Recently, I presented papers at the Sixteenth Century Studies Society’s conference in Belgium, and the British Shakespeare Association’s (BSA) Conference in England. My working vacation lasted a wonderful four weeks, across six countries.
First, I presented my paper in Bruges, Belgium. Although most conferences take place in one building, this conference – more than 1000 speakers – took place in several historic hotels, allowing delegates to tour the city as they attended various sessions.
Beer, chocolate, and canal-side cafes are everywhere in Bruges, making it a delightful city in which to mingle work and leisure. As a bonus, the tourist board donated museum passes to all the conference presenters: a Dali exhibit, a lace-making demonstration, a dungeon, and a brewery, to name a few.
I then travelled to the tiny country of Luxembourg – I had wanted to go there ever since I spelled it incorrectly on a high school history test.
After the train trip, I needed to catch a bus up to the castle where I would stay. Unfortunately, the bus driver took me to the wrong castle. It was over 30°C, I was toting my large suitcase, there were no more buses that day, and the town had no taxis. I was in a bit of a panic. But I walked into a bar, the bartender called somebody and negotiated for someone from my castle to pick me up.

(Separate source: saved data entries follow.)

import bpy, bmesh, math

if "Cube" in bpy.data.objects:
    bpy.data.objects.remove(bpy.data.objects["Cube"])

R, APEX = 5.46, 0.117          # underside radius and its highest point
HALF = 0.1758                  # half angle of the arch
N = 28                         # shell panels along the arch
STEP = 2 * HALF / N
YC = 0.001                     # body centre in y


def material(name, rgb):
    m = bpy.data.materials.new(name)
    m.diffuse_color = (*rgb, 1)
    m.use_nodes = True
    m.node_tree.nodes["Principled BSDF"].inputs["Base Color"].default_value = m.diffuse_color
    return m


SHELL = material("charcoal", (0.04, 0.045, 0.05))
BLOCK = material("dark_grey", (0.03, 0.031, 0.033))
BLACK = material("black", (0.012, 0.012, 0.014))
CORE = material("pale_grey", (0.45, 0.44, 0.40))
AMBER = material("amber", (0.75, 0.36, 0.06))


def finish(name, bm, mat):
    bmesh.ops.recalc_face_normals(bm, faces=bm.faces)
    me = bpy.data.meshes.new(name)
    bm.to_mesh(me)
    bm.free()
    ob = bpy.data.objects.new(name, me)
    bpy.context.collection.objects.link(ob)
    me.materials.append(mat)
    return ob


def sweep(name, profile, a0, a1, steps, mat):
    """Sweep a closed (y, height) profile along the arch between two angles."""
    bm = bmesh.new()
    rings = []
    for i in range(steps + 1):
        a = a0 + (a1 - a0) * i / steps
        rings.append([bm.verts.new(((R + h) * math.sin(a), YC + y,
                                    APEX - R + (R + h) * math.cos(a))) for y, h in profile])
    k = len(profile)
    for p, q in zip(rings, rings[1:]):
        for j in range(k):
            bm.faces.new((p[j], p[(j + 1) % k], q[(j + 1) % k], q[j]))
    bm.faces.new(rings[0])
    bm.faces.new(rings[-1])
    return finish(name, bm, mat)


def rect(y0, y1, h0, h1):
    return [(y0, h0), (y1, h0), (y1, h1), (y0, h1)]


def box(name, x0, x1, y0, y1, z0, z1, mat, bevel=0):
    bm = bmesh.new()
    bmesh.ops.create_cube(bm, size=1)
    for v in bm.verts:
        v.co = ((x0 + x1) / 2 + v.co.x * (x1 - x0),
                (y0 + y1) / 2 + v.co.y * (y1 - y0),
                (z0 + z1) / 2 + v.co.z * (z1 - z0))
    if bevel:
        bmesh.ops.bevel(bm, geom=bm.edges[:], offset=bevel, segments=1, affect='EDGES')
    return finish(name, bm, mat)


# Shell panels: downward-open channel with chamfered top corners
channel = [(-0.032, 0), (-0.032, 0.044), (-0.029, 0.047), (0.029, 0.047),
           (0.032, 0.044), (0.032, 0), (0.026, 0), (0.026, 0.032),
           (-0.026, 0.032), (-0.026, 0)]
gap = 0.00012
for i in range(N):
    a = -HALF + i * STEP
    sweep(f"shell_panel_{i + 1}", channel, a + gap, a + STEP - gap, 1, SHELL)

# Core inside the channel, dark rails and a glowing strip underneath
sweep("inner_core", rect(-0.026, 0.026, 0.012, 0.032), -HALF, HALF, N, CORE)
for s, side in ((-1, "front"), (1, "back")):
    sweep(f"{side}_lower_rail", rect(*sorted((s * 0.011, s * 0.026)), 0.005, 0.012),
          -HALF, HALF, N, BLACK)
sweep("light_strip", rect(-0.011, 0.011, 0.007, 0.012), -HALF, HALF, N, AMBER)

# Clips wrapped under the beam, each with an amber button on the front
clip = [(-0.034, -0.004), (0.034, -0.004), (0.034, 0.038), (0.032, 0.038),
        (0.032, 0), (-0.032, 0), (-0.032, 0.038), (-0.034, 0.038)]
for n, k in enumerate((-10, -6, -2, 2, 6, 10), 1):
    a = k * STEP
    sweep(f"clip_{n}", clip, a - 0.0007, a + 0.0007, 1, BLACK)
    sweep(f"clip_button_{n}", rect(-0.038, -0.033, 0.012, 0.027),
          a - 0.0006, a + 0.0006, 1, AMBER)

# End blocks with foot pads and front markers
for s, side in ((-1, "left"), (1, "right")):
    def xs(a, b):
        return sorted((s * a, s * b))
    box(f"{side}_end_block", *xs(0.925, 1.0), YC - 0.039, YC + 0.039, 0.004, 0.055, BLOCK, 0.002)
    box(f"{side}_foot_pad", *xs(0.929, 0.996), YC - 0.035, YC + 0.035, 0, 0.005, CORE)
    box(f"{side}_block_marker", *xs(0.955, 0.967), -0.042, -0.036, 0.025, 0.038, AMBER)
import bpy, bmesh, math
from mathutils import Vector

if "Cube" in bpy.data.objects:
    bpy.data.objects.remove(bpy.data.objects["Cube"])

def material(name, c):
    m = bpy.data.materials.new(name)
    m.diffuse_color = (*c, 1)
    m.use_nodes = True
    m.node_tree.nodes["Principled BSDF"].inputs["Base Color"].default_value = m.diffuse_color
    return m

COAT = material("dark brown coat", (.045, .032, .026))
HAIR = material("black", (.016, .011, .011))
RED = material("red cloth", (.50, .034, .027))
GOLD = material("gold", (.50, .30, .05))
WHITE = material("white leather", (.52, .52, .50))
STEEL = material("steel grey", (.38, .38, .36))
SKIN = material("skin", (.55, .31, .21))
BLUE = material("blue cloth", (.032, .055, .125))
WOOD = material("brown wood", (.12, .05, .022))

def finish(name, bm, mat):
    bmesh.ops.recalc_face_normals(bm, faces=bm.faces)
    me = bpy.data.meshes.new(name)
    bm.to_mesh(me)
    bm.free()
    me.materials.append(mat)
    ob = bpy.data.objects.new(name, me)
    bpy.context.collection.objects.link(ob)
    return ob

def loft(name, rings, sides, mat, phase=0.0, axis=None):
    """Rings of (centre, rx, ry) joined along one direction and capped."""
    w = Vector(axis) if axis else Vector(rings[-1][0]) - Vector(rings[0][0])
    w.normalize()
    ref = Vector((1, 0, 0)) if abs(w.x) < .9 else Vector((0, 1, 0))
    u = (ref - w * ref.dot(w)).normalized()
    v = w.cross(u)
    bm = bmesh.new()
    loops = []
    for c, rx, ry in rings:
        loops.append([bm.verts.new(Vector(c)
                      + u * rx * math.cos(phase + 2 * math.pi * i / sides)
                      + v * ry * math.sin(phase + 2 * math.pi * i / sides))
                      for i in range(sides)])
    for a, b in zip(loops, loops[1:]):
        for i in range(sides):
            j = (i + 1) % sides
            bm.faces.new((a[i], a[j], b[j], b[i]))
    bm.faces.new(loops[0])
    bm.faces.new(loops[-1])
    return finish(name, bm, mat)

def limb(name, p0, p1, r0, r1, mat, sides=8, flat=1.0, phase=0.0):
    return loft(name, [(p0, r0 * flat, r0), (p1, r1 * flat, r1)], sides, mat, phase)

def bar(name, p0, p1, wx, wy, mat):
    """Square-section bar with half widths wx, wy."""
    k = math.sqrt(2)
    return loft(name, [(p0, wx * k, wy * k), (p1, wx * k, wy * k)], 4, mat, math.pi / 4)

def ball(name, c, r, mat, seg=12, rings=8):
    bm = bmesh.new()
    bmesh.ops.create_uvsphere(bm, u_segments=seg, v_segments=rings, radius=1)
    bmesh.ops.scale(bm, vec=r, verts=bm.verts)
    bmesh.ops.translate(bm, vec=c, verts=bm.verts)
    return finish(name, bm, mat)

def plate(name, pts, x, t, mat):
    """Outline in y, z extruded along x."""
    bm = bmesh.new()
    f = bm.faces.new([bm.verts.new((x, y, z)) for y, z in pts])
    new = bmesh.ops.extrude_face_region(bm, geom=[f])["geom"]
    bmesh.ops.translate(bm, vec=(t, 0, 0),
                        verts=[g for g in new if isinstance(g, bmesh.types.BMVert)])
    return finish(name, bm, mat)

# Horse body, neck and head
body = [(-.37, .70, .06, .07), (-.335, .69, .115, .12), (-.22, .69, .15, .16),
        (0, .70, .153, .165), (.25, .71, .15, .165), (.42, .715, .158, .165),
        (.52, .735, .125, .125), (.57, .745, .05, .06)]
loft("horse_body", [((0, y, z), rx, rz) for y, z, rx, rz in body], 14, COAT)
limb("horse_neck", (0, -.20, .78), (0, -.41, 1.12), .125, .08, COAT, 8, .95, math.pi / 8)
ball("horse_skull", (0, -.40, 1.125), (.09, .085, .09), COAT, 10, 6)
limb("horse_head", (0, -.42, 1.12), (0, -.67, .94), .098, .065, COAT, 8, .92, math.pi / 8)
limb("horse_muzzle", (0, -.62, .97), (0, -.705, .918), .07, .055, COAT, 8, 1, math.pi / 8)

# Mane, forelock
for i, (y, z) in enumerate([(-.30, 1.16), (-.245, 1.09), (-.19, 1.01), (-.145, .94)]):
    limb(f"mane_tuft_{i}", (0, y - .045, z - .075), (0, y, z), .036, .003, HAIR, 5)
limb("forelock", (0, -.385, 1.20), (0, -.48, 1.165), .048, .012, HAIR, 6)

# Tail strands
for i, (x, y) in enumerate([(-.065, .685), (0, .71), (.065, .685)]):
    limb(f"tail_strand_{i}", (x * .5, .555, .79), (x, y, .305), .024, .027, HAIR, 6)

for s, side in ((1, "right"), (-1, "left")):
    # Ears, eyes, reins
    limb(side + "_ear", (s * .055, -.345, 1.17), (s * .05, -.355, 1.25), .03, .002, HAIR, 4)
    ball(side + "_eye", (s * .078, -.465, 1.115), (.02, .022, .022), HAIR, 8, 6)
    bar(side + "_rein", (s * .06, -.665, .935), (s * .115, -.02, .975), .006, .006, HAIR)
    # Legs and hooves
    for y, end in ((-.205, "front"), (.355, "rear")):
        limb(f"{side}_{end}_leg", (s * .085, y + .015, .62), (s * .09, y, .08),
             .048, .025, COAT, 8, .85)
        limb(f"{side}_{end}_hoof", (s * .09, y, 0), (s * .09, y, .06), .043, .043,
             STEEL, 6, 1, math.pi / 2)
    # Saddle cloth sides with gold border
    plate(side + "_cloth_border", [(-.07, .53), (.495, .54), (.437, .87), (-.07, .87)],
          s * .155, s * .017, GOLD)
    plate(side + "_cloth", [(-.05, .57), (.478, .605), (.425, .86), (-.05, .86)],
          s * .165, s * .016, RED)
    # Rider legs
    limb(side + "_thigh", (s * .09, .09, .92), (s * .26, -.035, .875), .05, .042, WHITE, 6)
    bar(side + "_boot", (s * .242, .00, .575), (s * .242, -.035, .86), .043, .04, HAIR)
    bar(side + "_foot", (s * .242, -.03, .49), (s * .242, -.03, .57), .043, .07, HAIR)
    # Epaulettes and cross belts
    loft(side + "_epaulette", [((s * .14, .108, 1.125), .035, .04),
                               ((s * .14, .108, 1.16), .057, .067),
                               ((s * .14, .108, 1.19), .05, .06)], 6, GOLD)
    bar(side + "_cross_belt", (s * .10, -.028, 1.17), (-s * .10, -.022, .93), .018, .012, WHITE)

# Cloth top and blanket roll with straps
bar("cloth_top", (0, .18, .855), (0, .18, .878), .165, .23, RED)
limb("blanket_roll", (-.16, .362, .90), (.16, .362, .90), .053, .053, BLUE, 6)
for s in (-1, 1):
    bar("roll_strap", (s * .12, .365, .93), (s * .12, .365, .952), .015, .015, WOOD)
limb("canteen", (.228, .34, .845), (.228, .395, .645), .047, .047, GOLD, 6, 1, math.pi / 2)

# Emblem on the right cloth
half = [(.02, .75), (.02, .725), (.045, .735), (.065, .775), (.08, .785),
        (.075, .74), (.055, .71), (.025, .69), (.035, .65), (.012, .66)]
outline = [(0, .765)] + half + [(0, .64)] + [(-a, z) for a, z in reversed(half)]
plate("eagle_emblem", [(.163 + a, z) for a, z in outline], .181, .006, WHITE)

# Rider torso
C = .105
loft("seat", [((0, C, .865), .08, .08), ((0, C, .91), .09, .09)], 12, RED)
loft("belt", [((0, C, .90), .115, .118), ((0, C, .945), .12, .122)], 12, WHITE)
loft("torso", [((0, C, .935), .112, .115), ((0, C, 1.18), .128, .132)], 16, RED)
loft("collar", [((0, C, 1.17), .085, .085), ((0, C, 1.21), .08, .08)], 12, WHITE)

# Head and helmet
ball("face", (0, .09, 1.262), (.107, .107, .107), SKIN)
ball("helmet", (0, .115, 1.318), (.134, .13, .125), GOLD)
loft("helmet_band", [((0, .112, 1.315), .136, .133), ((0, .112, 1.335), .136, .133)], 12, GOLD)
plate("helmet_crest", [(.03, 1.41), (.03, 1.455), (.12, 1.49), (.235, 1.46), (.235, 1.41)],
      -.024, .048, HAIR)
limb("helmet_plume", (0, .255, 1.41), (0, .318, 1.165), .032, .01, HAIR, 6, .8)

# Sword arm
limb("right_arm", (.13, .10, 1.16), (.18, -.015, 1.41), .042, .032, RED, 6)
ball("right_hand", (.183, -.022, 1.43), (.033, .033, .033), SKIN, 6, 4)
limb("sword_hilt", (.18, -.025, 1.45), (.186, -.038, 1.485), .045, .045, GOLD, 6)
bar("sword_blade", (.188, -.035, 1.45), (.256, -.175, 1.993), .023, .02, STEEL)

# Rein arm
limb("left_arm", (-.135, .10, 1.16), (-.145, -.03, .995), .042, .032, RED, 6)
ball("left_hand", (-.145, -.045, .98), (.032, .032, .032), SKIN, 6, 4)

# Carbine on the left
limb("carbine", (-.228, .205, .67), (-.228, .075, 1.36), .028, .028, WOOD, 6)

With much relief, I managed to get to the Château d’Urspelt and live in luxury for two glorious days.
My next stop was Germany. I wanted to go there because my ancestors are German, but I couldn’t decide where to go. Eventually, I used the “close your eyes and point to a map” method.
In Frankfurt, the canal was lined with live theatre and musical venues, food trucks, and make-shift bars. I ate African food and drank local, apple wine while talking to a charismatic elderly man from U.S.A. and listening to Latino music.
In Düsseldorf, I was entertained by a series of outdoor choral performances and a gourmet street food festival. This experience culminated in a lively 50s-style dance with a feisty Italian vendor.
Holland was the next place I visited. Of course, Amsterdam is a popular destination. I rode the double-decker bus and canal boats around the city, walked the red light district, and passed the various marijuana cafes.
None of that really interested me, and it wasn’t really a good view of Holland. So, I took the train to Haarlem one day and walked around the charming historic city where there were windmills, Delft pottery, Dutch food (especially the cheese), and a slower pace than Amsterdam.
By this point, I was becoming a tired traveller, but I still had another conference to attend.
So, I flew to Nottingham to visit a friend.
The University of Nottingham campus is absolutely breathtaking, and is located near the ruins of the castle where the English Civil War is believed to have started. At the castle, ten pages of Leonardo da Vinci’s notebooks were on display at the castle.
The museum provided life-sized cut-outs of the Mona Lisa for people to take selfies as the iconic painting. Then, I travelled to Cave Castle in the town of Brough (pronounced ‘bruff’) before heading to Hull for the BSA conference.
Because 2016 is the 400th anniversary of Shakespeare’s death, the BSA conference theme was death, and the papers cheerily reflected all aspects of this theme.
I spoke on suicides of the Bard’s dramatic women.
One evening, four of us previous strangers dined at a Moroccan restaurant, sampling many traditional dishes accompanied by British lager. After the conference, a colleague and I drove south to Chester where we walked on an ancient Roman wall built in 26 A.D. where we saw the ruins of an amphitheatre.
Then, I boarded the plane in Manchester for my flight back to Canada, stopping for a layover in Reykjavik, Iceland. It is a curious thing to come in for a landing as you see thermal spas, ice, and chunks of lava rock scattered over the land.
Now that I am back in Canada, I am not looking forward to a long winter, but I will be back in Europe in January to attend conferences in Lyon, France and Northampton, U.K.
Happy multicultural education!